December 3, 1749

1749 December 3 (Sunday).  Read Exod. 10 with Exposition, and preach’d from 2 Tim. 4.3.  Din’d (by his renewed invitation to me, but no mention of any of the rest) at Deacon Newtons.  Molly and Lucy and Billy tarry’d at the Meeting House.  I enquir’d of Mrs. Newton what was become of them and she manifested concern and Disappointment for she had ask’d them (heretofore) and did Desire they might be with us at Dinner, and said she spoke to Billy (to Day) at the Meeting House Door, to come.  (But I suppose they knew not upon what foot they were to come and therefore did not.  It is a pity that this Affair has made any Difficulty.)  P.M. I read part of Luke 11, viz. to 13, and after a few glances upon it, I wav’d the rest, to the sermon which was upon those words in 2.  When you pray, say, Our Father etc. in which I improv’d what I had upon Mat. 6.9.  For though I had writ more than might have serv’d for one Exercise, upon the Subject in the Morning yet I much rather chose to deliver as much of it as I well could at once.  May God please to pardon my Defects, and own and bless my imperfect, if sincere Endeavours preventing misunderstandings of what has been offer’d, that men might be prejudic’d against seasonable Truth.  May God enable us to see and embrace it as it is in Jesus, and be sanctify’d thereby!  N.B. Besides Neighbour James Maynards going over to the Church of England, we hear sorrowfull News from Hardwick of some Number of those who went from this town (Mr. James Fay[1] etc.) Separating from the Church there and setting up John Roberts[2] late of Grafton, for their Preacher if not Teacher: and some among ourselves hankering to go after them.

[1]Son of the late Captain John Fay of Westborough.

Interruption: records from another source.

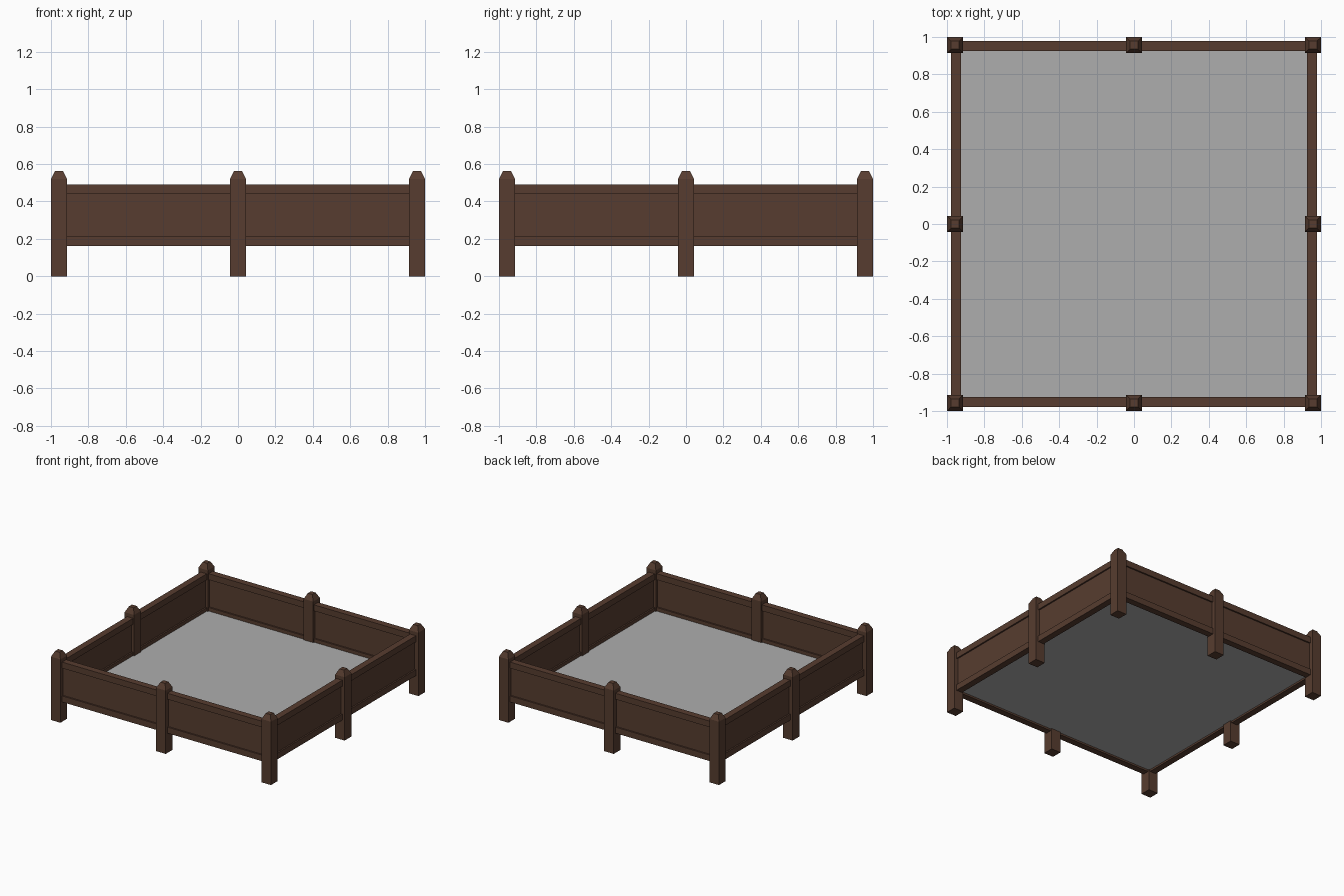
import bpy, bmesh, math
from mathutils import Matrix

if "Cube" in bpy.data.objects:
    bpy.data.objects.remove(bpy.data.objects["Cube"])


def material(name, rgb):
    m = bpy.data.materials.new(name)
    m.diffuse_color = (*rgb, 1)
    m.use_nodes = True
    m.node_tree.nodes["Principled BSDF"].inputs["Base Color"].default_value = m.diffuse_color
    return m


wood = material("dark brown wood", (0.095, 0.046, 0.029))
grey = material("grey floor", (0.42, 0.42, 0.42))


def finish(bm, name, mat):
    bmesh.ops.recalc_face_normals(bm, faces=bm.faces)
    mesh = bpy.data.meshes.new(name)
    bm.to_mesh(mesh)
    bm.free()
    mesh.materials.append(mat)
    ob = bpy.data.objects.new(name, mesh)
    bpy.context.collection.objects.link(ob)
    return ob


def box(name, center, size, mat, turn=0.0):
    bm = bmesh.new()
    bmesh.ops.create_cube(bm, size=1)
    bmesh.ops.scale(bm, vec=size, verts=bm.verts)
    bmesh.ops.translate(bm, vec=center, verts=bm.verts)
    bmesh.ops.rotate(bm, matrix=Matrix.Rotation(turn, 3, 'Z'), verts=bm.verts)
    return finish(bm, name, mat)


def post(name, x, y):
    # square shaft with a tapered cap
    bm = bmesh.new()
    rings = []
    for half, z in ((0.043, 0), (0.043, 0.52), (0.021, 0.564)):
        rings.append([bm.verts.new((x + sx * half, y + sy * half, z))
                      for sx, sy in ((-1, -1), (1, -1), (1, 1), (-1, 1))])
    for a, b in zip(rings, rings[1:]):
        for i in range(4):
            j = (i + 1) % 4
            bm.faces.new((a[i], a[j], b[j], b[i]))
    bm.faces.new(rings[0])
    bm.faces.new(rings[-1])
    return finish(bm, name, wood)


EDGE = 0.957    # post centre distance
WALL = 0.951    # wall centre distance

# posts at corners and side middles
for ix in (-1, 0, 1):
    for iy in (-1, 0, 1):
        if ix or iy:
            kind = "corner_post" if ix and iy else "middle_post"
            post(kind, ix * EDGE, iy * EDGE)

# walls: two rails and a thinner panel in each bay, turned to all four sides
for k, side in enumerate(("front", "right", "back", "left")):
    turn = k * math.pi / 2
    for s, half in ((-1, "a"), (1, "b")):
        x, length = s * EDGE / 2, EDGE - 0.08
        box(f"{side}_top_rail_{half}", (x, -WALL, 0.465), (length, 0.054, 0.05), wood, turn)
        box(f"{side}_bottom_rail_{half}", (x, -WALL, 0.187), (length, 0.054, 0.05), wood, turn)
        box(f"{side}_panel_{half}", (x, -WALL, 0.326), (length, 0.03, 0.24), wood, turn)

# thin floor sheet between the bottom rails
box("floor", (0, 0, 0.18), (1.87, 1.87, 0.006), grey)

Stephen Fay, who had settled in Hardwick in 1746, was a founder of the Separatist Church, Congregational, in Hardwick, in 1750.  Deacon Fay was named as a Tory in 1775 by the Hardwick Committee of Correspondence.  George H. Johnson, One Branch of the Fay Family Tree (Columbus, O., 1913), p. 25.

[2]Roberts was not a college graduate but a lay-preacher or exhorter.  There is no record that the Separatist Church of Hardwick had a settled minister.  In 1761 Roberts and some others of the Congregation voted to move to Bennington, Vermont, and there they formed the first church in the state of Vermont.  Paige, Hardwick, pp. 225-230.